By Ludwig Burger and Jonathan Gould
FRANKFURT (Reuters) - Germany's Rhoen-Klinikum is to sell most of its hospitals to rival Fresenius SE for 3.07 billion euros ($4.1 billion), in an attempt by Rhoen's founder, Eugen Muench, to outflank opponents to an outright sale of the company.
The sale comes exactly 12 months after Fresenius dropped plans to buy all of Rhoen for 3.1 billion euros after an industry rival and service supplier bought blocking stakes in Rhoen.
The 43 hospitals and 15 outpatient facilities now being sold account for about two thirds of Rhoen's revenues, with mainly specialized clinics and university teaching hospitals remaining with Rhoen.
Rhoen and Fresenius have long wanted to merge to create a countrywide network of private hospitals, extensive enough to enable Fresenius to start offering its own medical insurance.
The transaction, which according to Rhoen does not require a shareholder vote, would make Fresenius's German hospitals unit Helios Europe's largest private hospital operator, Fresenius said in a statement.
Shares in Rhoen were up 11 percent at 19.4 euros by 0950 GMT, while those of Fresenius were up 4.4 percent at 91.0 euros.
Konrad Lieder, an analyst with Equinet Bank, said the add-on insurance offering should improve Fresenius's pricing power in the mid-term but warned of legal uncertainties.
"We see two major sources of risk: anti-trust and a legal appeal against the transaction by minority shareholders."
Fresenius's chief executive Ulf Schneider, who last year refrained from reviving the failed bid for Rhoen, told Reuters that the purchase of Rhoen's assets was soundly structured to withstand any legal challenges.
"We're a company driven by opportunities, not by fear.

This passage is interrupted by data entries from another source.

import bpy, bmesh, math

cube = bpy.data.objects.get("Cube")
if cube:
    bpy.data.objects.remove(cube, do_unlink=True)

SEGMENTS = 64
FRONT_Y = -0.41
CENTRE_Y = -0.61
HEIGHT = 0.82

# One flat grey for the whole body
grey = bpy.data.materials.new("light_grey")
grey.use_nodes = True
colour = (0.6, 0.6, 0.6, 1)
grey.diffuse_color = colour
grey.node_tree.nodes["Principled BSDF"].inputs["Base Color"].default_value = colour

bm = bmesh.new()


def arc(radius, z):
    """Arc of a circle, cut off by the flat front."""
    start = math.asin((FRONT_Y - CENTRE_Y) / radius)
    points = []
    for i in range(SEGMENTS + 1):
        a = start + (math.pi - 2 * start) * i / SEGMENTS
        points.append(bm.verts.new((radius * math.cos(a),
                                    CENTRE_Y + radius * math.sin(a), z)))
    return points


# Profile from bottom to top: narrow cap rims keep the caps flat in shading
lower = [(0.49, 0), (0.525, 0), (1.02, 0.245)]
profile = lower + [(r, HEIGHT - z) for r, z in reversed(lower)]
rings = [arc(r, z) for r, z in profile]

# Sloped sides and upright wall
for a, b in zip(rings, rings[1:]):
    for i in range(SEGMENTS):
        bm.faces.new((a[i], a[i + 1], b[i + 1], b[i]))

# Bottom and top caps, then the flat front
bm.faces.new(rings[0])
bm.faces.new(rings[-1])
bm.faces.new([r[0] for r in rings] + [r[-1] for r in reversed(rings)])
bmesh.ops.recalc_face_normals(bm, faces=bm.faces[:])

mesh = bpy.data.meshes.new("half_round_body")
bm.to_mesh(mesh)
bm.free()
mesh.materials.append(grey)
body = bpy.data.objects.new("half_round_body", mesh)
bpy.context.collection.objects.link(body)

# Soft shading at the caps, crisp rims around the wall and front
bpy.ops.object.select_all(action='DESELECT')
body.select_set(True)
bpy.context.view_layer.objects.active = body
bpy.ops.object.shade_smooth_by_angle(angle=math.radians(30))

That's why we've done our deals in the past," he added.
Apart from last year's setback, Fresenius has a history of successful takeovers. Recent deals include the 850 million-euro takeover of U.S. blood transfusion equipment maker Fenwal and the 2008 purchase of APP Pharmaceuticals for $3.7 billion to boost its infusion drug business in the U.S.
Rhoen's founder and chairman Muench last year initiated the proposed sale of the entire group, in which he and his wife hold 12.5 percent, to Fresenius for 22.40 euros a share in cash.
But rival German hospitals operator Asklepios and a medical supplies maker B. Braun weighed in with the purchase of enough shares to fend off the suitor.
Muench has continued to campaign for a sale and he and his detractors have been locked in legal action.
Sources familiar with the company have said B. Braun fears a deal will jeopardize its business where it competes with Fresenius as a service supplier to Rhoen, while Asklepios doesn't want its two main rivals to merge.
B. Braun and Asklepios declined to comment on Friday.
Last year Helios had sales of 3.2 billion euros and Asklepios had sales of 3 billion while Rhoen turned over 2.9 billion euros.
The acquisition would boost Helios's sales by about 2 billion euros and earnings before interest, tax, depreciation and amortization (EBITDA) by about 250 million, Fresenius said.
Fresenius said the purchase price would be entirely debt financed and it would not assume any of Rhoen's debt.
The ratio of the Fresenius group's net debt to core earnings would temporarily rise above 3 this year but remain below 3.5 before returning to the 2.5-3.0 target range next year, the company added.
Rhoen said it planned to pay out a special dividend of up to 1.9 billion euros, or 13.8 euros per share, as a result of the sale, on top of its regular dividend.
Some proceeds would also go towards repaying debt, with a further 200 million euros slated for investments, it said. ($1=0.7514 euros)
(Editing by Jane Merriman and Greg Mahlich)